In fact, Mysuru Princely state provided reservation in its elected bodies. The Committee on Constitutional Reforms, 1939, headed by Dewan Srinivasa Iyengar and famous Kannada writer D.V. Gundappa as its member recommended exclusive reservation of 11 seats to women, including one each to Muslims and depressed class.
“Karnataka’s legislation in the 1980s became a model to the country and in fact our act can be seen as the genesis of the 73rd and 74th amendment. Contribution to reservation went to the Janata government headed by Chief Minister Ramakrishna Hegde, Rural Development Minister Abdul Nazeer Sab,” said former Minister Prof. B.K. Chandrashekar, who also took part in the discussions preceding the Rajiv Gandhi government’s decision to move the 73rd and 74th amendment. He said that though decisions were based on political calculations after Congress’s votes were disturbed in rural areas of Karnataka by the Janata government, the late Prime Minister was “genuinely interested” in women reservation. “In the process, he was convinced about the importance of reservation particularly due to the feudal nature in North Indian states.”

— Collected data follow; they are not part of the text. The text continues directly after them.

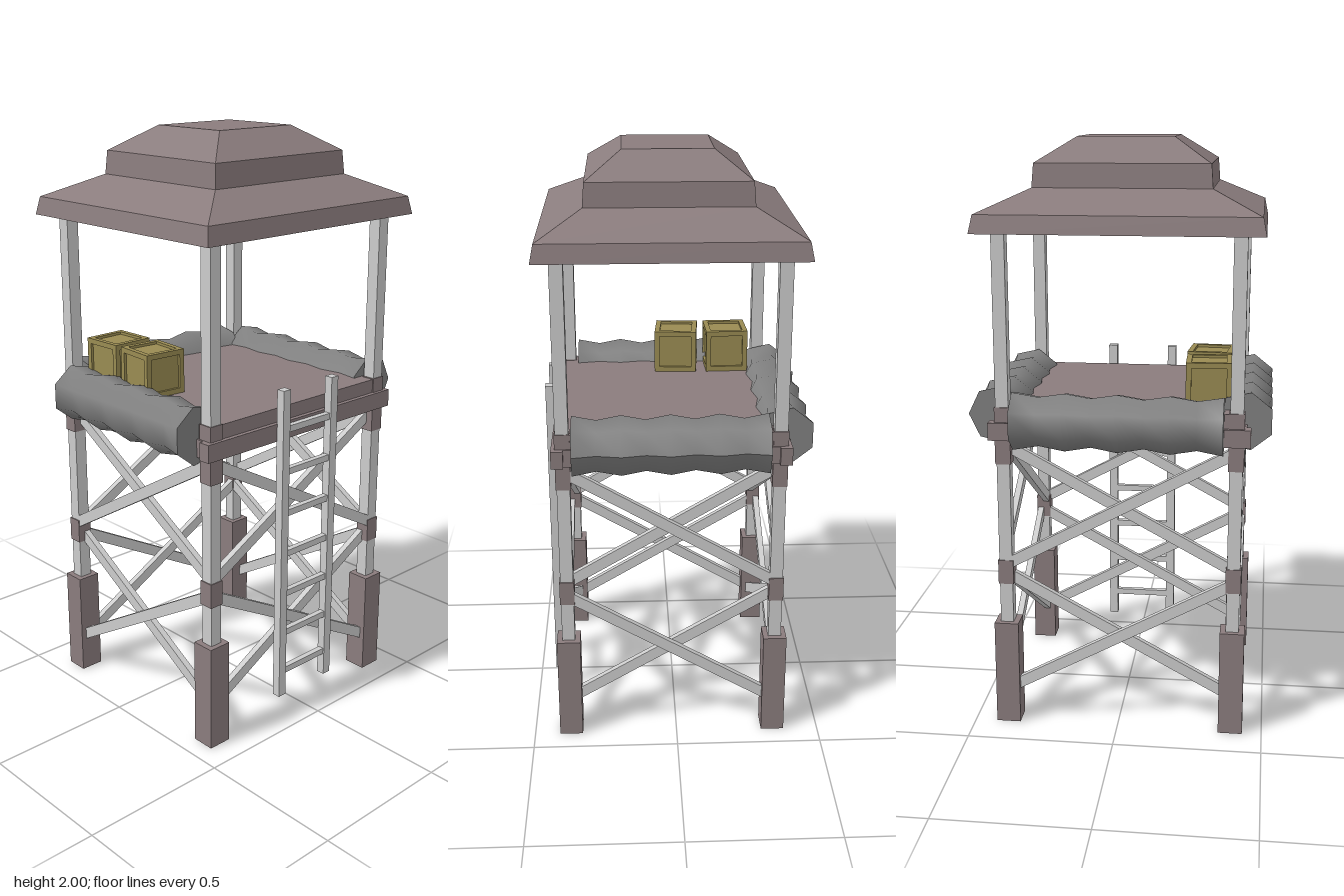
import * as THREE from 'three';

const wood = new THREE.MeshStandardMaterial({ color: 0xcccccc });
const brown = new THREE.MeshStandardMaterial({ color: 0x8a7c7d });
const cloth = new THREE.MeshStandardMaterial({ color: 0x808080 });
const crateMat = new THREE.MeshStandardMaterial({ color: 0x998b52 });
const brownFlat = new THREE.MeshStandardMaterial({ color: 0x8a7c7d, flatShading: true });

// Post centres
const X = [-0.34, 0.372], Z = [-0.383, 0.392];
const CX = (X[0] + X[1]) / 2, CZ = (Z[0] + Z[1]) / 2;

function box(parent, name, mat, w, h, d, x, y, z) {
  const m = new THREE.Mesh(new THREE.BoxGeometry(w, h, d), mat);
  m.name = name;
  m.position.set(x, y, z);
  parent.add(m);
  return m;
}

// Flat bar between two points, square to its wall
function brace(parent, a, b) {
  const A = new THREE.Vector3(...a), B = new THREE.Vector3(...b);
  const alongX = Math.abs(A.x - B.x) > 0.1;
  const len = A.distanceTo(B);
  const m = box(parent, 'brace', wood, alongX ? len : 0.022, 0.038, alongX ? 0.022 : len, 0, 0, 0);
  m.position.copy(A).add(B).multiplyScalar(0.5);
  if (alongX) m.rotation.z = Math.atan2(B.y - A.y, B.x - A.x);
  else m.rotation.x = -Math.atan2(B.y - A.y, B.z - A.z);
}

// Wavy seven-sided bundle with flat ends
function roll(name, length, yaw, x, z) {
  const g = new THREE.CylinderGeometry(0.1, 0.1, length, 7, 8);
  const p = g.attributes.position;
  for (let i = 0; i < p.count; i++) {
    const ring = Math.round((p.getY(i) / length + 0.5) * 8);
    const s = ring % 2 ? 0.85 : 1;
    p.setXYZ(i, p.getX(i) * s, p.getY(i), p.getZ(i) * s);
  }
  g.computeVertexNormals();
  g.rotateZ(Math.PI / 2).rotateY(yaw);
  const m = new THREE.Mesh(g, cloth);
  m.name = name;
  m.position.set(x, 1.093, z);
  return m;
}

// Crate: recessed core with twelve edge bars
function crate(x, z, turn) {
  const g = new THREE.Group();
  g.name = 'crate';
  const s = 0.152, t = 0.018, o = (s - t) / 2;
  box(g, 'crateCore', crateMat, s - 0.018, s - 0.018, s - 0.018, 0, 0, 0);
  for (const a of [-o, o]) for (const b of [-o, o]) {
    box(g, 'crateEdge', crateMat, s, t, t, 0, a, b);
    box(g, 'crateEdge', crateMat, t, s - 2 * t, t, a, 0, b);
    box(g, 'crateEdge', crateMat, t, t, s - 2 * t, a, b, 0);
  }
  g.position.set(x, 1.13 + s / 2, z);
  g.rotation.y = turn;
  return g;
}

// Closed solid through stacked rectangles [y, x0, x1, z0, z1]
function loftRects(rects) {
  const pos = [];
  const rings = rects.map(([y, x0, x1, z0, z1]) => [[x0, y, z1], [x1, y, z1], [x1, y, z0], [x0, y, z0]]);
  const quad = (a, b, c, d) => pos.push(...a, ...b, ...c, ...a, ...c, ...d);
  for (let r = 0; r < rings.length - 1; r++) {
    for (let i = 0; i < 4; i++) {
      const j = (i + 1) % 4;
      quad(rings[r][i], rings[r][j], rings[r + 1][j], rings[r + 1][i]);
    }
  }
  quad(...rings[rings.length - 1]);
  quad(...rings[0].slice().reverse());
  const g = new THREE.BufferGeometry();
  g.setAttribute('position', new THREE.Float32BufferAttribute(pos, 3));
  g.computeVertexNormals();
  return g;
}

export function createModel() {
  const tower = new THREE.Group();
  tower.name = 'watchtower';

  // Corner posts with feet and cuffs
  for (const x of X) for (const z of Z) {
    const leg = new THREE.Group();
    leg.name = 'leg';
    box(leg, 'post', wood, 0.044, 1.4, 0.044, x, 1.02, z);
    box(leg, 'foot', brown, 0.08, 0.37, 0.083, x, 0.185, z);
    box(leg, 'middleCuff', brown, 0.05, 0.085, 0.052, x, 0.553, z);
    box(leg, 'upperCuff', brown, 0.05, 0.195, 0.052, x, 1.035, z);
    tower.add(leg);
  }

  // Crossed braces on all four walls, two tiers
  const braces = new THREE.Group();
  braces.name = 'braces';
  for (const [y0, y1] of [[0.12, 0.54], [0.58, 1.0]]) {
    for (const z of Z) {
      const s = Math.sign(z) * 0.011;
      brace(braces, [X[0], y0, z + s], [X[1], y1, z + s]);
      brace(braces, [X[0], y1, z - s], [X[1], y0, z - s]);
    }
    for (const x of X) {
      const s = Math.sign(x) * 0.011;
      brace(braces, [x + s, y0, Z[0]], [x + s, y1, Z[1]]);
      brace(braces, [x - s, y1, Z[0]], [x - s, y0, Z[1]]);
    }
  }
  tower.add(braces);

  // Platform: edge beams and floor
  const platform = new THREE.Group();
  platform.name = 'platform';
  for (const s of [-1, 1]) {
    box(platform, 'sideBeam', brown, 0.04, 0.06, 0.868, CX + s * 0.373, 1.052, CZ);
    box(platform, 'endBeam', brown, 0.706, 0.06, 0.04, CX, 1.052, CZ + s * 0.4);
  }
  box(platform, 'floor', brown, 0.755, 0.05, 0.82, CX, 1.105, CZ);
  tower.add(platform);

  // Bundles on three sides; the ladder side stays open
  tower.add(roll('frontRoll', 0.64, Math.PI, 0.02, 0.415));
  tower.add(roll('backRoll', 0.64, Math.PI, 0.02, -0.41));
  tower.add(roll('sideRoll', 0.695, Math.PI / 2, -0.363, 0.003));

  // Ladder
  const ladder = new THREE.Group();
  ladder.name = 'ladder';
  for (const z of [-0.109, 0.119]) box(ladder, 'rail', wood, 0.03, 1.115, 0.032, 0.422, 0.642, z);
  for (let i = 0; i < 7; i++) box(ladder, 'rung', wood, 0.02, 0.022, 0.2, 0.422, 0.175 + i * 0.148, 0.005);
  tower.add(ladder);

  // Crates
  tower.add(crate(-0.21, 0.293, 0.03), crate(-0.028, 0.293, -0.08));

  // Two-tier hipped roof
  const roof = new THREE.Mesh(loftRects([
    [1.705, -0.415, 0.447, -0.465, 0.472],
    [1.765, -0.403, 0.435, -0.453, 0.46],
    [1.84, -0.252, 0.29, -0.29, 0.297],
    [1.918, -0.246, 0.284, -0.284, 0.291],
    [2.0, -0.13, 0.166, -0.157, 0.164],
  ]), brownFlat);
  roof.name = 'roof';
  tower.add(roof);

  return tower;
}
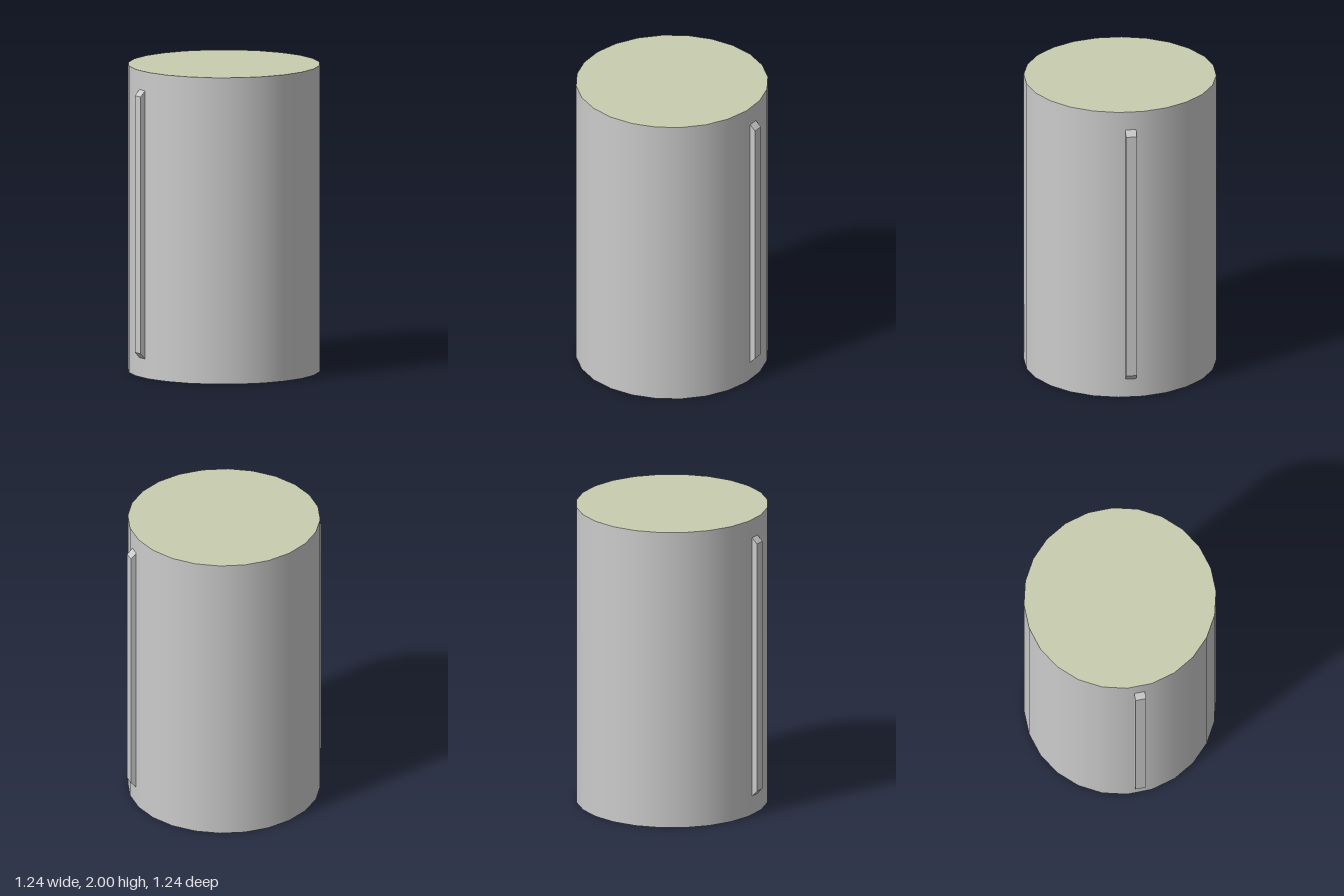
import * as THREE from 'three';

const RADIUS = 0.622, SIDES = 24, HEIGHT = 2;

export function createModel() {
  const model = new THREE.Group();
  const grey = new THREE.MeshStandardMaterial({ color: 0xcccccc });
  const olive = new THREE.MeshStandardMaterial({ color: 0xc8cdaf });

  // Smooth drum with tinted top and bottom faces
  const drum = new THREE.Mesh(
    new THREE.CylinderGeometry(RADIUS, RADIUS, HEIGHT, SIDES),
    [grey, olive, olive]
  );
  drum.name = 'drum';
  drum.position.y = HEIGHT / 2;
  model.add(drum);

  // Rail profile: flat against one facet, with sloped ends
  const inner = RADIUS * Math.cos(Math.PI / SIDES), outer = inner + 0.036;
  const profile = new THREE.Shape([
    new THREE.Vector2(inner, 0.125),
    new THREE.Vector2(outer, 0.162),
    new THREE.Vector2(outer, 1.838),
    new THREE.Vector2(inner, 1.875),
  ]);
  const width = 0.07;
  const railGeometry = new THREE.ExtrudeGeometry(profile, { depth: width, bevelEnabled: false });
  railGeometry.translate(0, 0, -width / 2);

  // Two rails on opposite facets
  ['leftRail', 'rightRail'].forEach((name, i) => {
    const rail = new THREE.Mesh(railGeometry, grey);
    rail.name = name;
    rail.rotation.y = Math.PI / 8 + i * Math.PI;
    model.add(rail);
  });

  return model;
}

However, despite these strides in local bodies, representation of women in the Karnataka Assembly has remained poor. The current Assembly with a strength of 224 has just 10 women MLAs and the 34-member cabinet has no more than one woman Minister.
Time for more
Meanwhile, former Minister Rani Satish, who was part of the Mahila Horata Samithi, an apolitical group of women politicians in Karnataka, said, “Over the last three decades, thousands of women have occupied positions in political and administrative spheres due to reservation in local bodies, and it is time that they are given more representation. Financial capabilities currently deter the entry of more women into electoral politics.”
Another former Minister Motamma, also a member of the Samithi along with Pramila Nesargi and Leeladevi R. Prasad among others, said, “To address the anxieties of men, seat reservation can be rotated. More women are coming into politics now than in the past.”